If you’re a playwright, there are all kinds of obstacles between you and a successful production: Budget, promotion and finding a venue, to name a few.
She also points to what may be the most crucial advantage of all, a forgiving audience. “That’s a huge thing for a city’s theatre scene to have.”
And it turns out that the ripple effect of this trifecta — a breeding ground for scripts, a safety net for risk-taking and an audience eager to celebrate both — are felt throughout Edmonton’s theatre season, too — long after the Fringe packs up towards the end of August.
Some rising stars who have built their profiles on the Fringe circuit are able to parlay that success into bigger venues.
“In most parts of North America, putting on a new show is considered a risk,” says Belke, whose historical romp Flight of the Viscount debuts in May. “But in Edmonton, audiences embrace new work.
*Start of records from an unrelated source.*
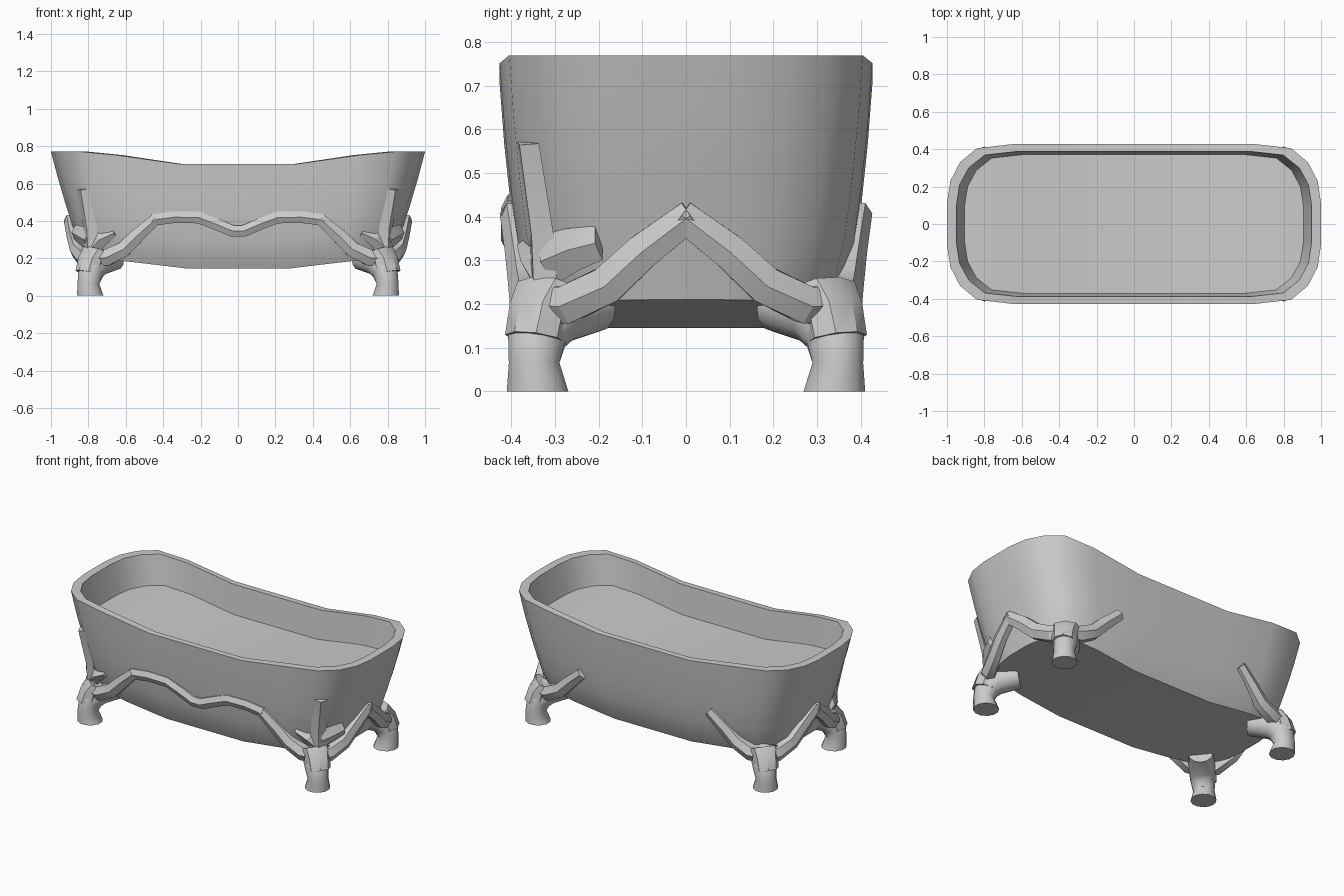
import bpy, bmesh, math
from mathutils import Vector

if "Cube" in bpy.data.objects:
    bpy.data.objects.remove(bpy.data.objects["Cube"])


def finish(name, bm, angle=35):
    bmesh.ops.recalc_face_normals(bm, faces=bm.faces)
    me = bpy.data.meshes.new(name)
    bm.to_mesh(me)
    bm.free()
    ob = bpy.data.objects.new(name, me)
    bpy.context.collection.objects.link(ob)
    bpy.ops.object.select_all(action='DESELECT')
    ob.select_set(True)
    bpy.context.view_layer.objects.active = ob
    bpy.ops.object.shade_smooth_by_angle(angle=math.radians(angle))
    return ob


def lerp(x, table):
    for (a, va), (b, vb) in zip(table, table[1:]):
        if x <= b:
            return va + (vb - va) * (x - a) / (b - a)
    return table[-1][1]


def bridge(bm, a, b):
    n = len(a)
    for i in range(n):
        bm.faces.new((a[i], a[(i + 1) % n], b[(i + 1) % n], b[i]))


def sweep(bm, path, sizes, ref, signs=(1, 1), sides=6):
    """Tube along path; sizes = (half size along ref, half size across)."""
    pts = [Vector(p) for p in path]
    rings = []
    for i, p in enumerate(pts):
        t = (pts[min(i + 1, len(pts) - 1)] - pts[max(i - 1, 0)]).normalized()
        if p.z == 0:
            t = Vector((0, 0, 1))
        r = Vector(ref)
        r = (r - t * r.dot(t)).normalized()
        u = t.cross(r)
        a, b = sizes[i]
        ring = []
        for k in range(sides):
            w = 2 * math.pi * k / sides
            q = p + r * a * math.cos(w) + u * b * math.sin(w)
            ring.append(bm.verts.new((q.x * signs[0], q.y * signs[1], q.z)))
        rings.append(ring)
    for a, b in zip(rings, rings[1:]):
        bridge(bm, a, b)
    bm.faces.new(rings[0])
    bm.faces.new(rings[-1])


CORNERS = [(x, y) for x in (1, -1) for y in (1, -1)]

# Tub: rounded-rectangle rings lofted from the bottom to the rim and inside
quarter = [(1.0, .11), (.982, .23), (.93, .33), (.84, .405), (.65, .427), (.32, .427)]
half = quarter + [(-x, y) for x, y in reversed(quarter)]
outline = half + [(x, -y) for x, y in reversed(half)]
RIM = [(0, .705), (.32, .705), (.65, .752), (.84, .77), (1, .77)]
BASE = [(0, .145), (.34, .145), (.65, .178), (1, .21)]

# (height fraction, x scale, y scale, drop below that height)
levels = [(0, .84, .77, 0), (.12, .858, .845, 0), (.28, .883, .90, 0), (.5, .922, .94, 0),
          (.75, .963, .975, 0), (1, 1, 1, 0), (1, .95, .91, 0), (1, .906, .87, .18)]
bm = bmesh.new()
rings = []
for f, sx, sy, drop in levels:
    rings.append([bm.verts.new((x * sx, y * sy,
                 lerp(abs(x), BASE) * (1 - f) + lerp(abs(x), RIM) * f - drop))
                 for x, y in outline])
for a, b in zip(rings, rings[1:]):
    bridge(bm, a, b)
n = len(outline)
for ring in (rings[0], rings[-1]):
    for i in range(n // 2 - 1):
        bm.faces.new((ring[i], ring[i + 1], ring[n - 2 - i], ring[n - 1 - i]))
finish("tub", bm)

# Four curved feet
bm = bmesh.new()
for s in CORNERS:
    sweep(bm, [(.79, .34, 0), (.80, .348, .065), (.787, .342, .135), (.745, .30, .18), (.66, .21, .2)],
          [(.073, .073), (.06, .06), (.07, .075), (.075, .075), (.07, .065)],
          (1, -1, 0), s, 12)
finish("feet", bm, 45)

# Flat knee blocks joining feet and brackets
bm = bmesh.new()
for s in CORNERS:
    sweep(bm, [(.80, .345, .12), (.785, .335, .19), (.765, .32, .24)],
          [(.07, .07), (.075, .065), (.085, .05)], (1, -1, 0), s, 8)
finish("knees", bm)

# Brackets rising along the long sides
bm = bmesh.new()
for s in CORNERS:
    sweep(bm, [(.78, .33, .2), (.70, .36, .205), (.61, .368, .25), (.54, .38, .32), (.44, .395, .41)],
          [(.05, .05), (.045, .05), (.04, .047), (.035, .044), (.032, .035)], (0, 1, 0), s)
finish("side_brackets", bm, 25)

# Brackets meeting at a peak on both ends
bm = bmesh.new()
for s in CORNERS:
    sweep(bm, [(.77, .34, .2), (.825, .27, .2), (.865, .18, .245), (.885, .1, .32), (.9, -.012, .405)],
          [(.05, .05), (.045, .05), (.035, .05), (.032, .047), (.032, .04)], (1, 0, 0), s)
finish("end_brackets", bm, 25)

# Wavy garland across the front
bm = bmesh.new()
wave = [(.46, .405), (.34, .42), (.21, .418), (.11, .38), (.03, .346)]
wave = [(-x, z) for x, z in wave] + wave[::-1]
sweep(bm, [(x, -.392, z) for x, z in wave], [(.032, .036)] * len(wave), (0, -1, 0))
finish("front_garland", bm, 25)

# Three-lobed corner ornaments above the front feet
bm = bmesh.new()
for sx in (1, -1):
    s = (sx, 1)
    sweep(bm, [(.785, -.325, .24), (.79, -.33, .36), (.828, -.362, .57)],
          [(.03, .05), (.03, .045), (.025, .042)], (.6, -.8, 0), s, 4)
    sweep(bm, [(.785, -.325, .25), (.735, -.355, .30), (.66, -.368, .335)],
          [(.025, .05), (.025, .04), (.02, .018)], (.2, -1, 0), s, 4)
    sweep(bm, [(.8, -.32, .30), (.845, -.26, .325), (.872, -.20, .34)],
          [(.025, .06), (.025, .05), (.02, .04)], (1, -.3, 0), s, 4)
finish("corner_ornaments", bm, 25)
Playwrights actually develop followings in this city. That is hugely unusual.